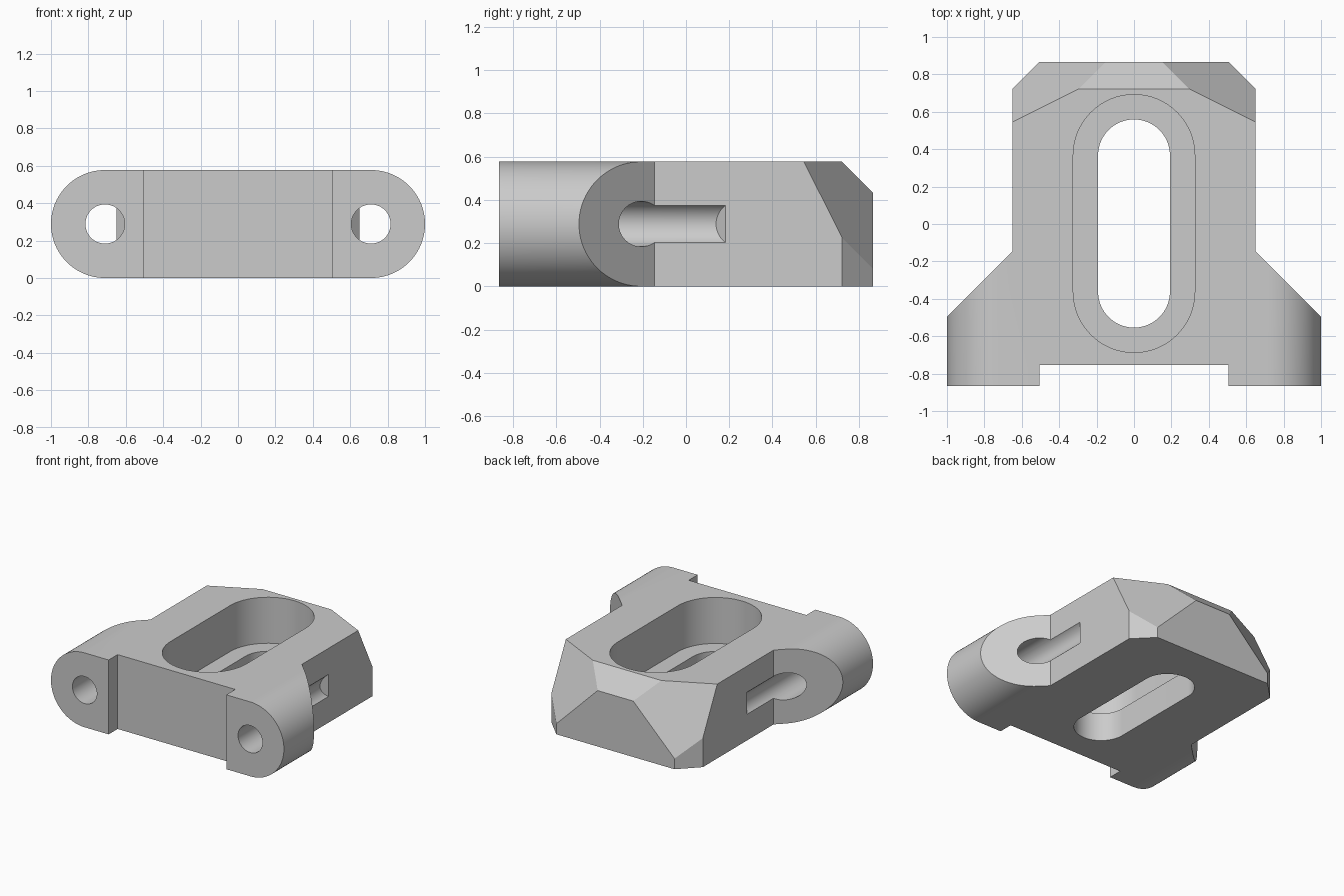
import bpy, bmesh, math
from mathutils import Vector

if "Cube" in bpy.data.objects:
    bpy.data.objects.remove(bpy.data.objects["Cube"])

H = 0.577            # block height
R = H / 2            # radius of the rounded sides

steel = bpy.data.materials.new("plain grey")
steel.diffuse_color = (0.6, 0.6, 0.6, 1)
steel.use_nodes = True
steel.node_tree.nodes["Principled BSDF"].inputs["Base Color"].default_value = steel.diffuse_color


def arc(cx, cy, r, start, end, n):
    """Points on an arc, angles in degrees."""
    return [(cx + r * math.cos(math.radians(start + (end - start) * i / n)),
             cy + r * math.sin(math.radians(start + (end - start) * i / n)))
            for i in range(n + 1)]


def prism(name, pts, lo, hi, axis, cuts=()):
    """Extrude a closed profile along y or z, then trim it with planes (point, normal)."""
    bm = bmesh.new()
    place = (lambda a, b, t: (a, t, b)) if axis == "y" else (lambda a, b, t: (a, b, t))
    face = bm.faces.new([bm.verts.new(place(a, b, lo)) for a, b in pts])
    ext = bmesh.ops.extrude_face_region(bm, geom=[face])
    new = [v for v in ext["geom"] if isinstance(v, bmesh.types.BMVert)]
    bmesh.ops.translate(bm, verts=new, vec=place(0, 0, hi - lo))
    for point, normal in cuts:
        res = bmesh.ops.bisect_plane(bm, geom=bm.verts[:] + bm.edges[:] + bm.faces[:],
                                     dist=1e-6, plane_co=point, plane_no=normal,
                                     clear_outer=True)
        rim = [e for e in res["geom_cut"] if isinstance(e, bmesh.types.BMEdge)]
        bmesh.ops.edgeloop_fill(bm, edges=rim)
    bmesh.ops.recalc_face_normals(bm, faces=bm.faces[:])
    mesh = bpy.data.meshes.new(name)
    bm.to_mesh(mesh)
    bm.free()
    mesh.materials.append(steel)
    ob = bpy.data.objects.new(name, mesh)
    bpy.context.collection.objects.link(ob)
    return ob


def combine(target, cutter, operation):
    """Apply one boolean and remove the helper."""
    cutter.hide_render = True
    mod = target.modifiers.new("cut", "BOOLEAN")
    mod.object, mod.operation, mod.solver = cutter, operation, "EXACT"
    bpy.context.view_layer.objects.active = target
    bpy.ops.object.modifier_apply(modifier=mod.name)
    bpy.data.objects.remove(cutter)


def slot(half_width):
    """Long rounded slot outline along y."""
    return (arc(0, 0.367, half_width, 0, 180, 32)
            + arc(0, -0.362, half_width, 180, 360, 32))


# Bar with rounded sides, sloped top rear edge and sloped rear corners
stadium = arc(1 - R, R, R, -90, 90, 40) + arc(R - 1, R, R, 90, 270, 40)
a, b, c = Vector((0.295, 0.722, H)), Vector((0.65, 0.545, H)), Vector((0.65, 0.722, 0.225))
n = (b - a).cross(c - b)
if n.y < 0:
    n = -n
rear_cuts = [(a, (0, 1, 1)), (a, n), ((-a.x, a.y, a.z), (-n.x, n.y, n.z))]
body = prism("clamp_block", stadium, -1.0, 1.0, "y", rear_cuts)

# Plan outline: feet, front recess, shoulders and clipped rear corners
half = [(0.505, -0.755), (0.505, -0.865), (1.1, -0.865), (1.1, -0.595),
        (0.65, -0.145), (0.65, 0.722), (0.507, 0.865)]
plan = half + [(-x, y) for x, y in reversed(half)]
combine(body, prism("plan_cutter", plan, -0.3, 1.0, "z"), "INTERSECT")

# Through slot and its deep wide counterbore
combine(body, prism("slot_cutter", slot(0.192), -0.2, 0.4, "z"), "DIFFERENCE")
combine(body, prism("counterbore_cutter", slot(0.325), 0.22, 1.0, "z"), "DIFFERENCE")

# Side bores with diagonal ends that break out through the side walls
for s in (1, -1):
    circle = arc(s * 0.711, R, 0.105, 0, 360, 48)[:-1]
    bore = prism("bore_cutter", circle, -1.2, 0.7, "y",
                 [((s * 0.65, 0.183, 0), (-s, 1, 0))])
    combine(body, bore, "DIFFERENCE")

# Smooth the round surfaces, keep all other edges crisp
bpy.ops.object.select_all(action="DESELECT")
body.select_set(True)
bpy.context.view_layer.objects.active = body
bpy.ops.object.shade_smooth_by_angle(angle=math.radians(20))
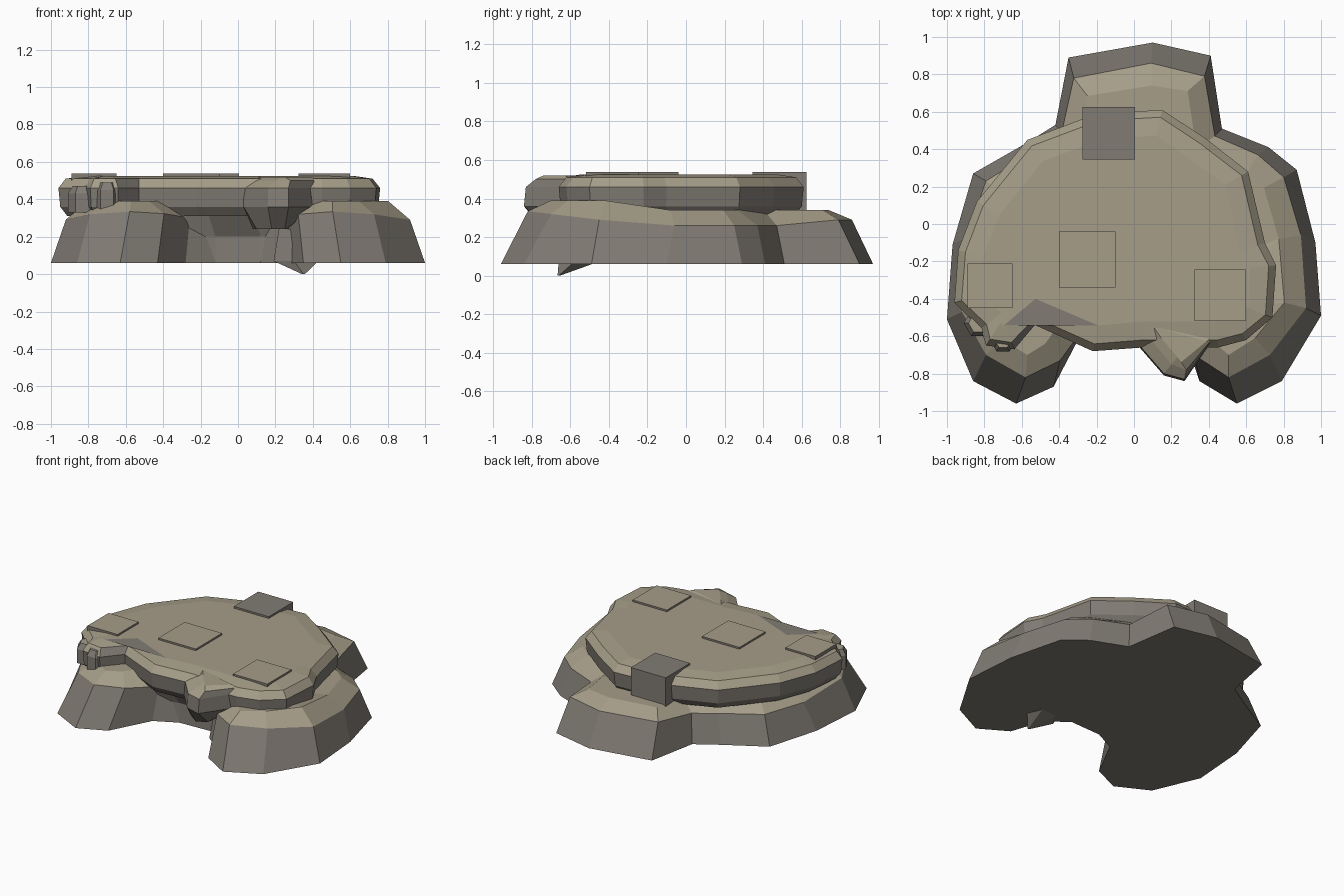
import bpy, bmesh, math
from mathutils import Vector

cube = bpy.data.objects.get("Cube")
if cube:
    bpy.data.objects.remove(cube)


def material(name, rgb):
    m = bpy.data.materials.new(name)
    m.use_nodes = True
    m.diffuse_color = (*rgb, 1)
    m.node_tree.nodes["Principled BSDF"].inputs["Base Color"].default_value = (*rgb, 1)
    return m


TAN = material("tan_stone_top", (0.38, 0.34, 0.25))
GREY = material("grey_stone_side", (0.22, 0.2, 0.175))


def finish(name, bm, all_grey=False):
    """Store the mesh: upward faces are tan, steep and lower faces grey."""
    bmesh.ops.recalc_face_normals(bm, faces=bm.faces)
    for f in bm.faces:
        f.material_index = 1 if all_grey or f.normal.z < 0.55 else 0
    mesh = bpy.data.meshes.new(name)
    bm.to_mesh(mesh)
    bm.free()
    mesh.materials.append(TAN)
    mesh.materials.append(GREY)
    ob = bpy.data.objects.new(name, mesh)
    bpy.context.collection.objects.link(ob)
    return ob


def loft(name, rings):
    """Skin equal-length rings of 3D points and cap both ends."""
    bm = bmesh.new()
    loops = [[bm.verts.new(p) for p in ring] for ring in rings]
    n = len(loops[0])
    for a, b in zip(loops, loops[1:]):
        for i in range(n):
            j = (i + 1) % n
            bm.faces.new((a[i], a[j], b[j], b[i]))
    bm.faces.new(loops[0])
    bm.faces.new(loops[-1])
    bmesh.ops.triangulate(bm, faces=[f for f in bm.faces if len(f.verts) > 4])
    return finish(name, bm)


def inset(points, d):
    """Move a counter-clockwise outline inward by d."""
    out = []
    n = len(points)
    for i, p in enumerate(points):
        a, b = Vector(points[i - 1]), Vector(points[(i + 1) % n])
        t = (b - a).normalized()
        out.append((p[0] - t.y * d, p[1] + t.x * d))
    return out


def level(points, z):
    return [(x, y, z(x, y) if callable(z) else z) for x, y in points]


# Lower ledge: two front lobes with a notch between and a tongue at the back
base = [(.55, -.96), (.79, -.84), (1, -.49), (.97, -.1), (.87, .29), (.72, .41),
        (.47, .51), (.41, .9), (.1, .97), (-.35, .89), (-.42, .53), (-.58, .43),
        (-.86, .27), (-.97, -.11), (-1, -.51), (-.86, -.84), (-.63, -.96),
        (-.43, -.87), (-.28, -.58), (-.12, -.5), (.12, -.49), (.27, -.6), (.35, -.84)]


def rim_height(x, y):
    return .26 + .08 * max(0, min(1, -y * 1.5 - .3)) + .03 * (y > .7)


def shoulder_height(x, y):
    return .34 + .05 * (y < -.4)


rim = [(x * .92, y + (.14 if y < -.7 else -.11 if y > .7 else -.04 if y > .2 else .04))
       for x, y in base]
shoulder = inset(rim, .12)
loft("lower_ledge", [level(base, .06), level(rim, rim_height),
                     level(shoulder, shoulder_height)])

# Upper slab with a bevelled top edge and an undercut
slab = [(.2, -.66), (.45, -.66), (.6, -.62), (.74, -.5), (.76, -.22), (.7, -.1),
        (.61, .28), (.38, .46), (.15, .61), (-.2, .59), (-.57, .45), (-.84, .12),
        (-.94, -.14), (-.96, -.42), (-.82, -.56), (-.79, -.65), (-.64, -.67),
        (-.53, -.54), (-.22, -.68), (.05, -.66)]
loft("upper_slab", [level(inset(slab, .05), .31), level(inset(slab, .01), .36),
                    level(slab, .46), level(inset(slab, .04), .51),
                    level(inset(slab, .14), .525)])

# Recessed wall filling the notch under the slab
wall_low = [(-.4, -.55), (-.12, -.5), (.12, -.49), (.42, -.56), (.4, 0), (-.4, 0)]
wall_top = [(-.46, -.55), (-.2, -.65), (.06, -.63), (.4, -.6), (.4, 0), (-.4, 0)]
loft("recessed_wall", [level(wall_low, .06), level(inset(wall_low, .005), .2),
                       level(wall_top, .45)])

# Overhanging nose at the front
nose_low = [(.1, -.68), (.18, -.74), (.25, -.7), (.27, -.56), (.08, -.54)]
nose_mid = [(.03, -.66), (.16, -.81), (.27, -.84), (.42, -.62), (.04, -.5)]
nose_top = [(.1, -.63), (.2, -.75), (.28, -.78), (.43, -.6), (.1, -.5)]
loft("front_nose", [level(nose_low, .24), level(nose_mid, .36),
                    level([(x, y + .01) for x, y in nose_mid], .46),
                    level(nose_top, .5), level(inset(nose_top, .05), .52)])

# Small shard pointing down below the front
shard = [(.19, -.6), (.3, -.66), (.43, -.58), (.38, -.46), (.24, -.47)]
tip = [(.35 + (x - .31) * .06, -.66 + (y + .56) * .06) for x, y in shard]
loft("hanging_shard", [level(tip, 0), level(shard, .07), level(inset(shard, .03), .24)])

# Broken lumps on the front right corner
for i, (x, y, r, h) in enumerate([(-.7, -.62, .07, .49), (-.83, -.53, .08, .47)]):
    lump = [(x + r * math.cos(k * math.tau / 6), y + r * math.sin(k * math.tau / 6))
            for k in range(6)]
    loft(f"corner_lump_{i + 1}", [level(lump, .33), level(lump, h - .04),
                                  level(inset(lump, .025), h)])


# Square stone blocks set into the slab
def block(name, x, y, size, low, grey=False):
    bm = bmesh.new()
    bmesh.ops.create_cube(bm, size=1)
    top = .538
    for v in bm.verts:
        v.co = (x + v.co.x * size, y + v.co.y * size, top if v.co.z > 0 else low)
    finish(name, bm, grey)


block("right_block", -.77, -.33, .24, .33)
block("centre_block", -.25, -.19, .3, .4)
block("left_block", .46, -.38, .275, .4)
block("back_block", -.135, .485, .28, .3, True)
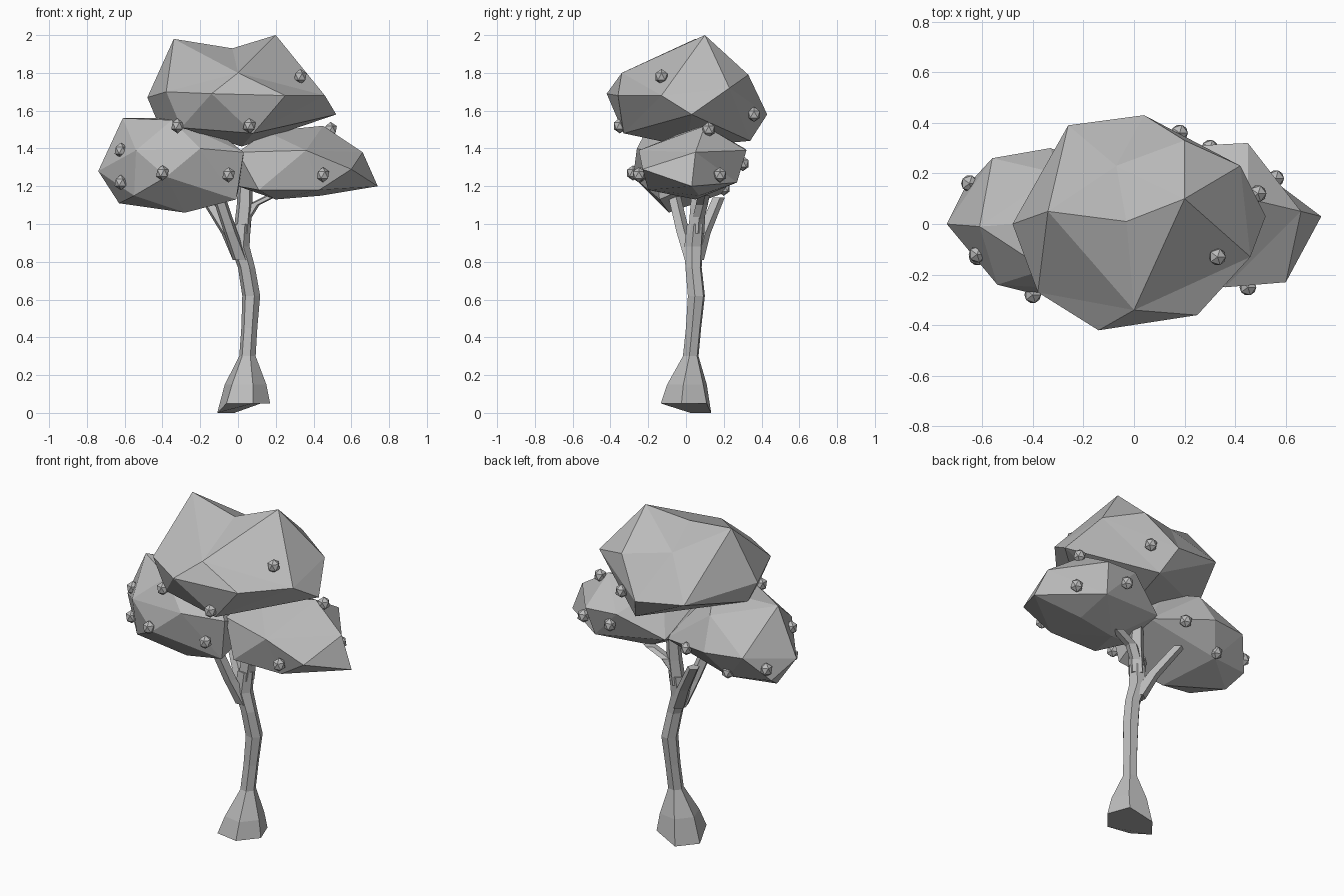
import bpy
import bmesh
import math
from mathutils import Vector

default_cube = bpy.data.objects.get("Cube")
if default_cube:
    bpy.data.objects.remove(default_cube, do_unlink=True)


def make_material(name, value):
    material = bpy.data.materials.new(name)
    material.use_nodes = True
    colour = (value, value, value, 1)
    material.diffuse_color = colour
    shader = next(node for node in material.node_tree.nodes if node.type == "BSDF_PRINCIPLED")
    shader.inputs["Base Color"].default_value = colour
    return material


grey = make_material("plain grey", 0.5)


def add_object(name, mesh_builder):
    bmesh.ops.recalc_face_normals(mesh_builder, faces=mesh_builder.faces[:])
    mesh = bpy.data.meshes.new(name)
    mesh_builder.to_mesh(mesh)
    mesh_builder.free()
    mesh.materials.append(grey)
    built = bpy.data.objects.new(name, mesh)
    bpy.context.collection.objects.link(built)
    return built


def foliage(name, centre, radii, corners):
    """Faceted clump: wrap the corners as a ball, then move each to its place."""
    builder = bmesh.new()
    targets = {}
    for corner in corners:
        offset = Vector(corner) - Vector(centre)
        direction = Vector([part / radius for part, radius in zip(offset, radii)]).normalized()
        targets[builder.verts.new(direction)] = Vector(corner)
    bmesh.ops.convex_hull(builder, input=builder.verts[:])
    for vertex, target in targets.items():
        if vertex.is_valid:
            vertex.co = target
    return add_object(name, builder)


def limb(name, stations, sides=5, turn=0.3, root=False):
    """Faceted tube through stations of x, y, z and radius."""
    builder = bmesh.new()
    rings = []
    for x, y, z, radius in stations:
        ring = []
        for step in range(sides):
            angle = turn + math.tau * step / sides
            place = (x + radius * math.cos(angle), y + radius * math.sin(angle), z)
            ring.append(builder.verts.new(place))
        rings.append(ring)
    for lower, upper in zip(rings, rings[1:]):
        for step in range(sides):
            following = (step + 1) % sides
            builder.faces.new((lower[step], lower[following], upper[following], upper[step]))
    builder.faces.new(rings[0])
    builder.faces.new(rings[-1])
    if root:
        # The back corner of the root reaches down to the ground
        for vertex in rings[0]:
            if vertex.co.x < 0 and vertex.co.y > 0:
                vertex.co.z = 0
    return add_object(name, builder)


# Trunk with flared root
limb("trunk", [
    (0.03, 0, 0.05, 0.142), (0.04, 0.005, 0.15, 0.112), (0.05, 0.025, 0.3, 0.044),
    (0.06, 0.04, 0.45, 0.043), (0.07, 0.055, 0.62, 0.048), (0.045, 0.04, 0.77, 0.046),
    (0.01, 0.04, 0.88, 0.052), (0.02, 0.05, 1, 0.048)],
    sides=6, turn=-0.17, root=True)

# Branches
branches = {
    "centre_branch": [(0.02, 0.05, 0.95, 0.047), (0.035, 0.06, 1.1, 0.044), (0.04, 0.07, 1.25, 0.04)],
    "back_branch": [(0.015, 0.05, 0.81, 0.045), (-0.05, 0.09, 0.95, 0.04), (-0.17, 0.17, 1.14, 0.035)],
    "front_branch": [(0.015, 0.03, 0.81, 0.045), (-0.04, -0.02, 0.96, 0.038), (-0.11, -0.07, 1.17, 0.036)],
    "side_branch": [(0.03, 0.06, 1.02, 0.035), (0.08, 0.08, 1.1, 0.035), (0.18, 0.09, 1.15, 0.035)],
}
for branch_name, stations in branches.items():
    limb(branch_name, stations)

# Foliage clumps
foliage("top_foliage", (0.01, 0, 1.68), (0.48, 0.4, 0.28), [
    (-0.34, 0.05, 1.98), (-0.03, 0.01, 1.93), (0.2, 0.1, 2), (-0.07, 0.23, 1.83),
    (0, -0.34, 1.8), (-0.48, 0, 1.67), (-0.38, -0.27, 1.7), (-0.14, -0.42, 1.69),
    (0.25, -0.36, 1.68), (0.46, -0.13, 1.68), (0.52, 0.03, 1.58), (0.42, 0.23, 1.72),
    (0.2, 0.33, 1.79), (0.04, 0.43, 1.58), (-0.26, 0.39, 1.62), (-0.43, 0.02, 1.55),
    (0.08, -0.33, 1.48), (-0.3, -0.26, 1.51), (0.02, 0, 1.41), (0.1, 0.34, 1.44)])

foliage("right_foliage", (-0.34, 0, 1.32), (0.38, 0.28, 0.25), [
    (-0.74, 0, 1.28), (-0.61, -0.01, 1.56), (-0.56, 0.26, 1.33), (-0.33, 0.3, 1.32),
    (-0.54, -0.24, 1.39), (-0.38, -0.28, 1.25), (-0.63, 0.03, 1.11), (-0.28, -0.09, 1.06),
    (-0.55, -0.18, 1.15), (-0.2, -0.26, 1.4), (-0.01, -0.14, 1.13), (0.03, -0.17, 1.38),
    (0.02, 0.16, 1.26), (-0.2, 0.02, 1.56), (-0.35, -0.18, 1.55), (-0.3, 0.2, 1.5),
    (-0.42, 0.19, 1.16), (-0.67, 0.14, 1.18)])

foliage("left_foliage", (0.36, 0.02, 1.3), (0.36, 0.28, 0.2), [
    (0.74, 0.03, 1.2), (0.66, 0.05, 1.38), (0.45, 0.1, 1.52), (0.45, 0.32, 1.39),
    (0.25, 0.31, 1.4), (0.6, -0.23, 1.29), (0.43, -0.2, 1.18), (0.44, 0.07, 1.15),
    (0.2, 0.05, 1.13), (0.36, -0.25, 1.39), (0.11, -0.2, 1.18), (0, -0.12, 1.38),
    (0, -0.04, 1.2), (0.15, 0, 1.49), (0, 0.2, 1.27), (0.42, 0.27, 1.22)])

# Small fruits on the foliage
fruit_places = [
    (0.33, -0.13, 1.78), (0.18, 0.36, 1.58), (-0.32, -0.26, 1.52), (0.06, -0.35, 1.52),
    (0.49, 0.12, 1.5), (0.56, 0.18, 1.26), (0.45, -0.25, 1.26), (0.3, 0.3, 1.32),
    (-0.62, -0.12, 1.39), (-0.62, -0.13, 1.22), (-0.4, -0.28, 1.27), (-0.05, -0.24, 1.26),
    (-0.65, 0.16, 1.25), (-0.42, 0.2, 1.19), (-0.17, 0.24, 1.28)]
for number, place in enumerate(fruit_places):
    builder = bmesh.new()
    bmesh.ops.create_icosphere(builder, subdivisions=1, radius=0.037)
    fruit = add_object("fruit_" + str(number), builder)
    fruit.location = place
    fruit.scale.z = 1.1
------------------------
All lines in the records that contain "with" are to be copied and returned.

[Exercise output]
    """Extrude a closed profile along y or z, then trim it with planes (point, normal)."""
# Bar with rounded sides, sloped top rear edge and sloped rear corners
# Side bores with diagonal ends that break out through the side walls
# Lower ledge: two front lobes with a notch between and a tongue at the back
# Upper slab with a bevelled top edge and an undercut
# Trunk with flared root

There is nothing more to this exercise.